Entries supplied:
==================================================
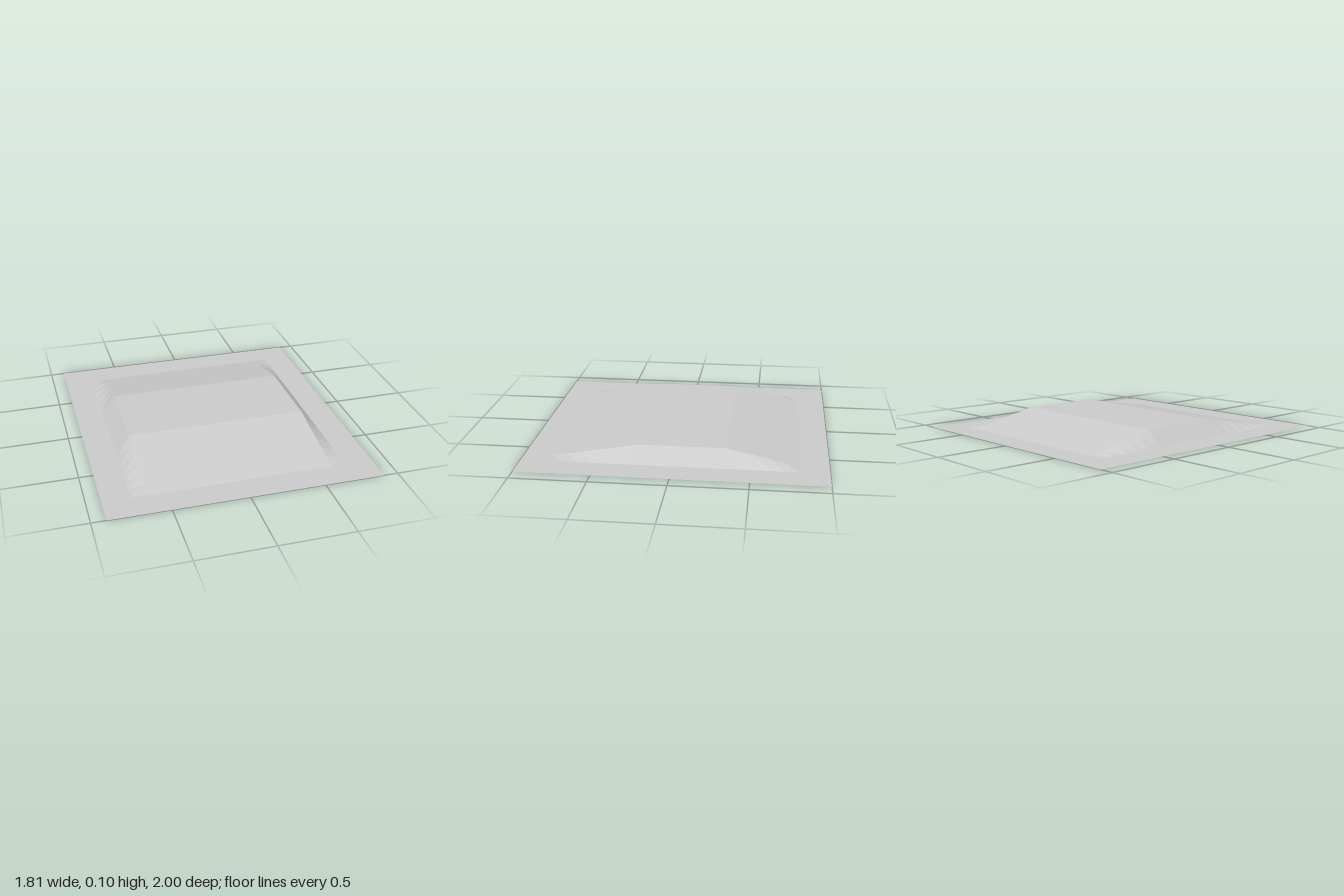
import * as THREE from 'three';

const COLS = 19, ROWS = 21, CELL = 2 / 21;
const HEIGHT = 0.102;

// Height along z: flat top with a ramp at each end, measured in cells
function rampHeight(z) {
  const front = (8.5 - z) / 6;
  const back = (z + 8.5) / 5;
  return HEIGHT * THREE.MathUtils.clamp(Math.min(front, back), 0, 1);
}

export function createModel() {
  const group = new THREE.Group();
  group.name = 'raisedPlatform';

  const grey = new THREE.MeshStandardMaterial({ color: 0xcccccc });
  grey.name = 'light grey';
  grey.side = THREE.DoubleSide;
  grey.flatShading = true;

  // Ground sheet on a square grid, lifted into a ramped mound
  const sheet = new THREE.PlaneGeometry(COLS * CELL, ROWS * CELL, COLS, ROWS);
  sheet.rotateX(-Math.PI / 2);
  const pos = sheet.attributes.position;
  for (let i = 0; i < pos.count; i++) {
    const inside = Math.abs(pos.getX(i) / CELL) < 7;
    pos.setY(i, inside ? rampHeight(pos.getZ(i) / CELL) : 0);
  }

  // Separate faces keep every fold crisp
  const geometry = sheet.toNonIndexed();
  geometry.computeVertexNormals();
  const mesh = new THREE.Mesh(geometry, grey);
  mesh.name = 'rampedGroundSheet';
  group.add(mesh);
  return group;
}
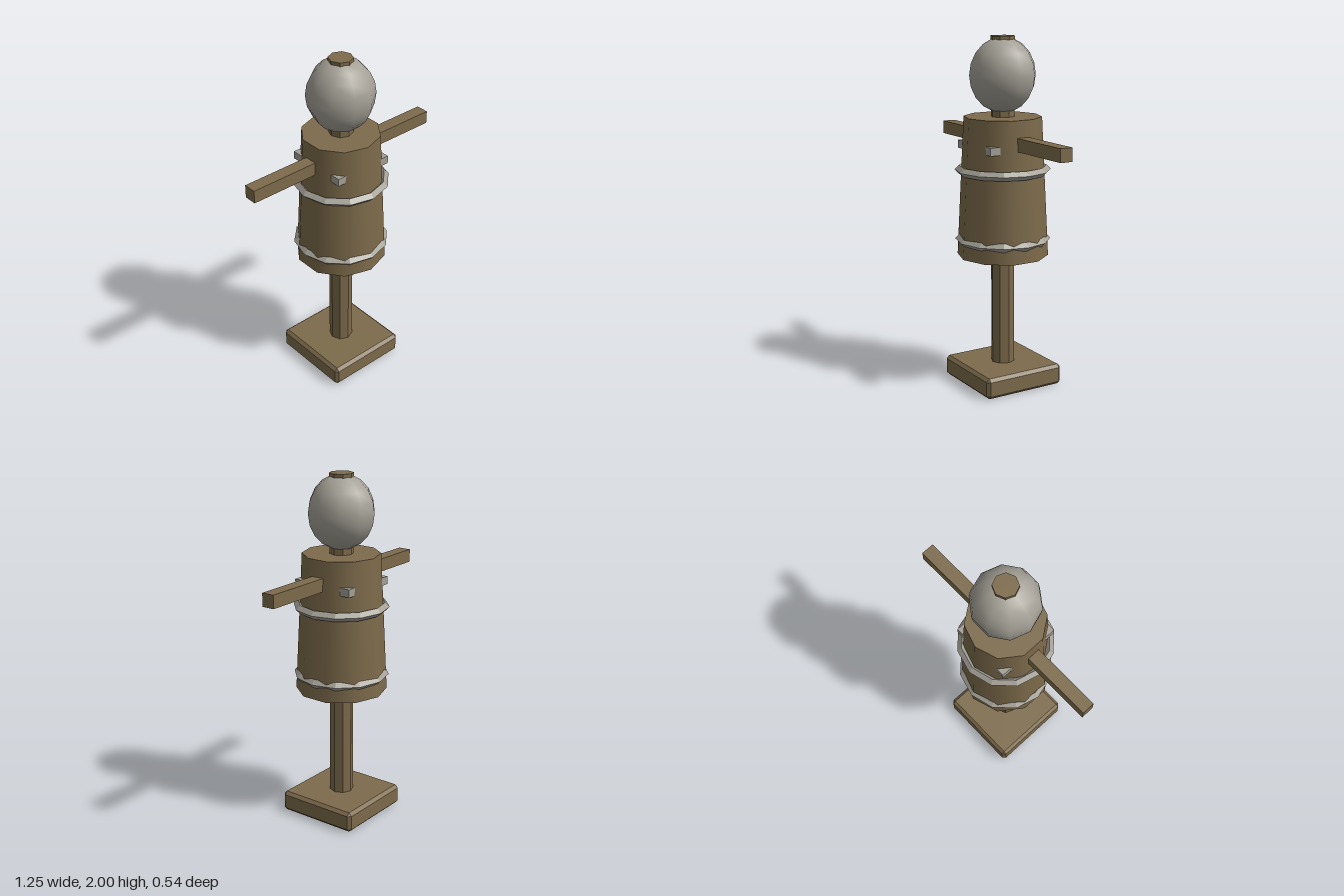
import * as THREE from 'three';
import { ConvexGeometry } from 'three/addons/geometries/ConvexGeometry.js';

const wood = new THREE.MeshStandardMaterial({ color: 0x7d6b4b });
wood.name = 'wood';
const grey = new THREE.MeshStandardMaterial({ color: 0xa4a096 });
grey.name = 'pale grey';

// Gives every facet its own flat normal
function faceted(geometry) {
  const flat = geometry.toNonIndexed();
  flat.computeVertexNormals();
  return flat;
}

// Box whose edges and corners are cut off by a chamfer
function chamferedBox(w, h, d, c) {
  const points = [];
  for (const x of [-1, 1]) for (const y of [-1, 1]) for (const z of [-1, 1]) {
    const [a, b, e] = [w / 2, h / 2, d / 2];
    points.push(
      new THREE.Vector3(x * a, y * (b - c), z * (e - c)),
      new THREE.Vector3(x * (a - c), y * b, z * (e - c)),
      new THREE.Vector3(x * (a - c), y * (b - c), z * e));
  }
  return new ConvexGeometry(points);
}

export function createModel() {
  const model = new THREE.Group();
  model.name = 'trainingDummy';
  const add = (name, geometry, material, x, y, z) => {
    const mesh = new THREE.Mesh(geometry, material);
    mesh.name = name;
    mesh.position.set(x, y, z);
    model.add(mesh);
    return mesh;
  };

  // Stand and the post that runs up through the head
  add('base', chamferedBox(0.496, 0.12, 0.496, 0.018), wood, 0, 0.06, 0);
  add('post', faceted(new THREE.CylinderGeometry(0.068, 0.068, 1.9, 8)), wood, 0, 1.05, 0);

  // Tapered ten-sided body and crossbar arms
  add('body', new THREE.CylinderGeometry(0.22, 0.26, 0.795, 10), wood, 0, 1.1575, 0);
  add('arms', new THREE.BoxGeometry(1.245, 0.075, 0.075), wood, 0, 1.4225, 0);

  // Egg-shaped head
  const head = add('head', new THREE.SphereGeometry(0.19, 10, 10), grey, 0, 1.785, 0);
  head.scale.y = 0.21 / 0.19;

  // Hoops with a diamond section
  for (const [name, y] of [['upperHoop', 1.255], ['lowerHoop', 0.855]]) {
    const hoop = faceted(new THREE.TorusGeometry(0.247, 0.025, 4, 12));
    add(name, hoop.rotateX(Math.PI / 2), grey, 0, y, 0);
  }

  // Four pegs let into the body below the arms
  for (const x of [-1, 1]) for (const z of [-1, 1]) {
    const name = (z > 0 ? 'front' : 'back') + (x > 0 ? 'Left' : 'Right') + 'Peg';
    add(name, new THREE.BoxGeometry(0.09, 0.045, 0.09), grey, x * 0.133, 1.391, z * 0.142);
  }
  return model;
}
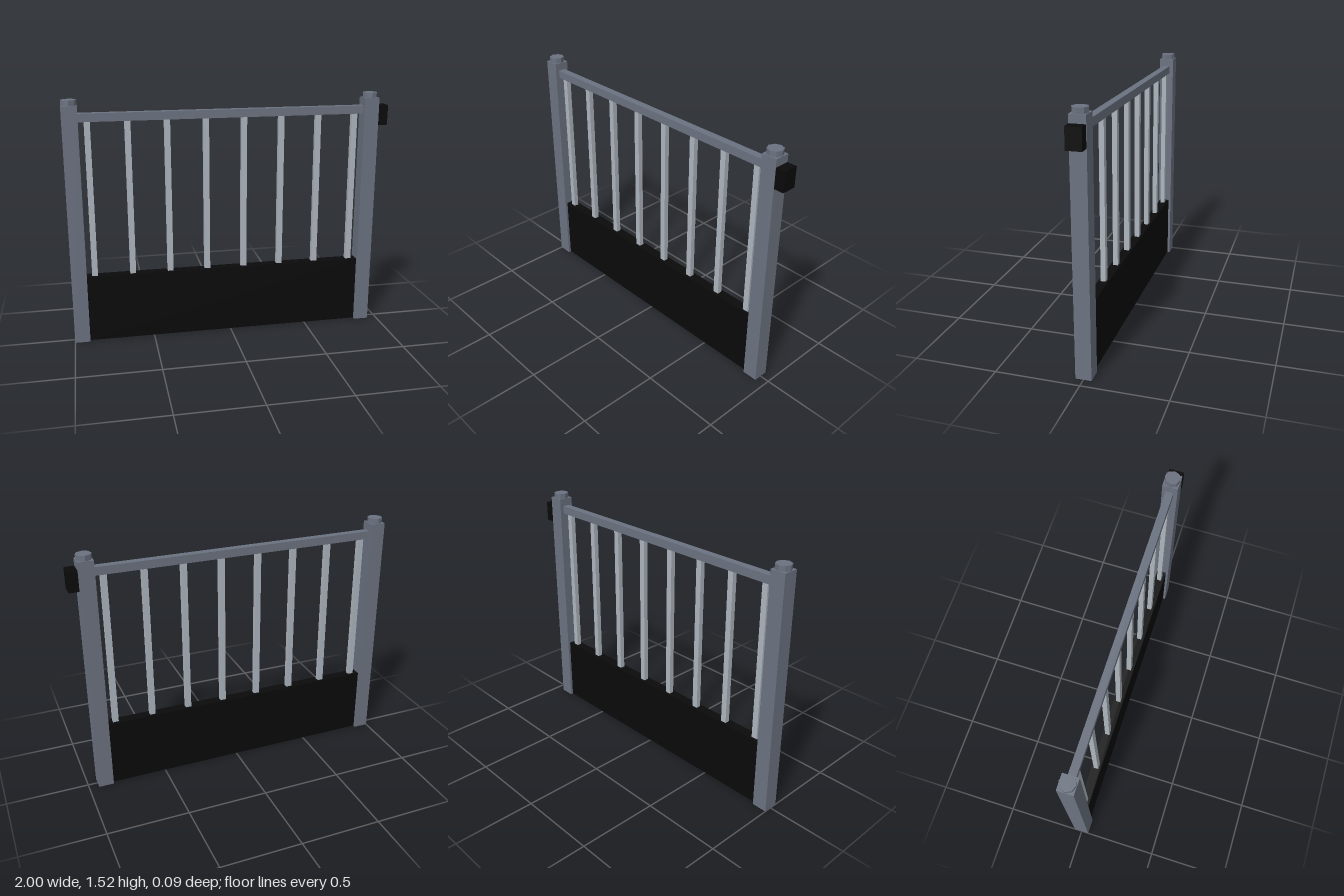
import * as THREE from 'three';

export function createModel() {
  const gate = new THREE.Group();
  gate.name = 'gate';

  const material = (name, color) => {
    const m = new THREE.MeshStandardMaterial({ color });
    m.name = name;
    return m;
  };
  const frameGrey = material('frame grey', 0x6b7280);
  const barGrey = material('light bar grey', 0xadb5bd);
  const black = material('matte black', 0x0a0a0a);

  const add = (name, geometry, mat, x, y, z = 0) => {
    const mesh = new THREE.Mesh(geometry, mat);
    mesh.name = name;
    mesh.position.set(x, y, z);
    gate.add(mesh);
  };
  // Box given by its x and y ranges, centred on z = 0
  const addBox = (name, mat, x0, x1, y0, y1, depth) =>
    add(name, new THREE.BoxGeometry(x1 - x0, y1 - y0, depth), mat, (x0 + x1) / 2, (y0 + y1) / 2);

  // Square end posts with octagonal caps
  const postWidth = 0.094;
  const postHeight = 1.485;
  const capHeight = 0.032;
  const capGeometry = new THREE.CylinderGeometry(0.046, 0.046, capHeight, 8).toNonIndexed();
  capGeometry.computeVertexNormals();
  for (const [side, x] of [['right', -0.953], ['left', 0.893]]) {
    addBox(`${side}Post`, frameGrey, x - postWidth / 2, x + postWidth / 2, 0, postHeight, postWidth);
    add(`${side}PostCap`, capGeometry, frameGrey, x, postHeight + capHeight / 2);
  }

  // Top rail and solid kick panel between the posts
  addBox('topRail', frameGrey, -0.906, 0.846, 1.387, 1.437, 0.046);
  addBox('kickPanel', black, -0.906, 0.846, 0.003, 0.427, 0.062);

  // Evenly spaced vertical bars
  const barCount = 8;
  for (let i = 0; i < barCount; i++) {
    const x = THREE.MathUtils.lerp(-0.855, 0.794, i / (barCount - 1));
    addBox(`bar${i + 1}`, barGrey, x - 0.018, x + 0.018, 0.427, 1.387, 0.03);
  }

  // Latch block on the outer face of the left post
  addBox('latch', black, 0.94, 1, 1.315, 1.438, 0.09);

  return gate;
}
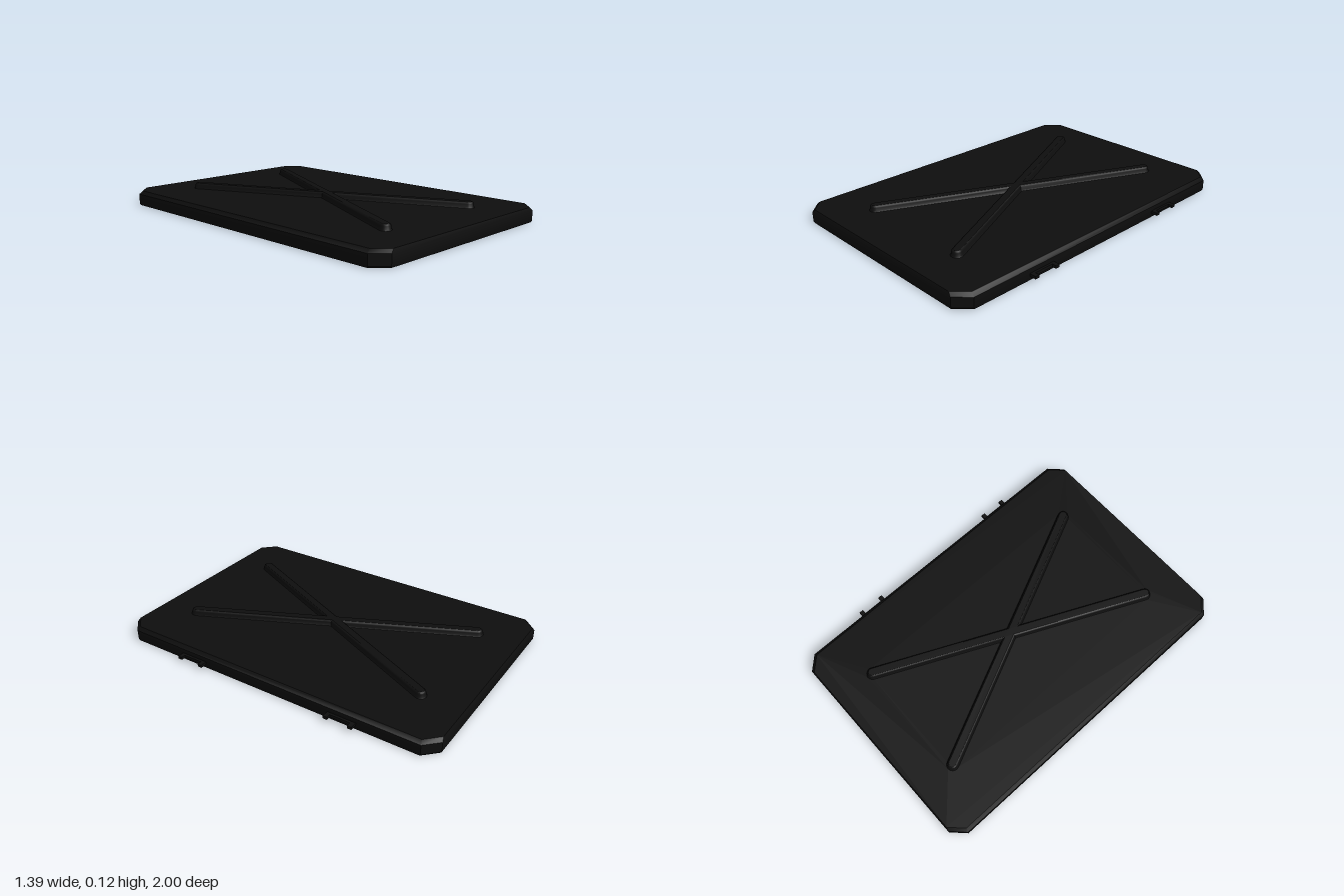
import * as THREE from 'three';
import { toCreasedNormals } from 'three/addons/utils/BufferGeometryUtils.js';

const CX = -0.02; // the lid sits slightly off centre because of the hinge tabs

// Rectangle with cut corners, counter-clockwise seen from above (plan y = -z)
function octagon(ix, iz) {
  const w = 0.675 - ix, d = 1 - iz, c = 0.075;
  return [
    [w, -d + c], [w, d - c], [w - c, d], [-w + c, d],
    [-w, d - c], [-w, -d + c], [-w + c, -d], [w - c, -d],
  ].map(([x, y]) => new THREE.Vector2(x, y));
}

// Outline of two crossed bars with round ends, half width r
function cross(r) {
  const ex = 0.35, ey = 0.75, len = Math.hypot(ex, ey), a = Math.atan2(ey, ex);
  const notchX = r / Math.sin(a), notchY = r / Math.cos(a);
  const notches = [[0, notchY], [-notchX, 0], [0, -notchY], [notchX, 0]];
  const pts = [];
  [a, Math.PI - a, Math.PI + a, -a].forEach((t, k) => {
    for (let i = 0; i <= 8; i++) {
      const u = t - Math.PI / 2 + (i / 8) * Math.PI;
      pts.push(new THREE.Vector2(
        Math.cos(t) * len + Math.cos(u) * r, Math.sin(t) * len + Math.sin(u) * r));
    }
    pts.push(new THREE.Vector2(...notches[k]));
  });
  return pts;
}

// Wall through a stack of [outline, height] sections
function loft(sections) {
  const pos = [];
  for (let s = 0; s + 1 < sections.length; s++) {
    const [lo, y0] = sections[s], [hi, y1] = sections[s + 1];
    lo.forEach((p, i) => {
      const j = (i + 1) % lo.length, q = lo[j], P = hi[i], Q = hi[j];
      pos.push(p.x, y0, -p.y, q.x, y0, -q.y, Q.x, y1, -Q.y);
      pos.push(p.x, y0, -p.y, Q.x, y1, -Q.y, P.x, y1, -P.y);
    });
  }
  const g = new THREE.BufferGeometry();
  g.setAttribute('position', new THREE.Float32BufferAttribute(pos, 3));
  g.computeVertexNormals();
  return toCreasedNormals(g, 0.6);
}

// Flat horizontal panel
function panel(outline, y, hole) {
  const shape = new THREE.Shape(outline);
  if (hole) shape.holes.push(new THREE.Path(hole));
  return new THREE.ShapeGeometry(shape).rotateX(-Math.PI / 2).translate(0, y, 0);
}

export function createModel() {
  const group = new THREE.Group();
  group.name = 'lid';
  const black = new THREE.MeshStandardMaterial({ color: 0x0e0e0e, side: THREE.DoubleSide });
  black.name = 'black plastic';

  const add = (name, geometry, x = CX, y = 0, z = 0) => {
    const mesh = new THREE.Mesh(geometry, black);
    mesh.name = name;
    mesh.position.set(x, y, z);
    group.add(mesh);
  };

  // Thin hollow lid, open underneath
  add('sideWalls', loft([
    [octagon(0.005, 0.005), 0], [octagon(0, 0), 0.01],
    [octagon(0, 0), 0.068], [octagon(0.02, 0.007), 0.086],
  ]));
  add('topPanel', panel(octagon(0.02, 0.007), 0.086, cross(0.035)));

  // Embossed cross, hollow from below
  add('crossWalls', loft([
    [cross(0.035), 0.086], [cross(0.031), 0.092], [cross(0.029), 0.108],
    [cross(0.026), 0.115], [cross(0.02), 0.119],
  ]));
  add('crossTop', panel(cross(0.02), 0.119));

  // Two C-shaped hinge tabs on the left edge
  for (const z of [-0.485, 0.485]) {
    add('hingeBar', new THREE.BoxGeometry(0.018, 0.016, 0.165), 0.66, 0.034, z);
    for (const s of [-1, 1]) {
      add('hingeProng', new THREE.BoxGeometry(0.043, 0.016, 0.025), 0.6735, 0.034, z + s * 0.0715);
    }
  }
  return group;
}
==================================================
Exercise details:
Above are the records; repeat their lines from the first through the line containing "group.name = 'raisedPlatform';", and leave out each picture.

Output of the task:
import * as THREE from 'three';

const COLS = 19, ROWS = 21, CELL = 2 / 21;
const HEIGHT = 0.102;

// Height along z: flat top with a ramp at each end, measured in cells
function rampHeight(z) {
  const front = (8.5 - z) / 6;
  const back = (z + 8.5) / 5;
  return HEIGHT * THREE.MathUtils.clamp(Math.min(front, back), 0, 1);
}

export function createModel() {
  const group = new THREE.Group();
  group.name = 'raisedPlatform';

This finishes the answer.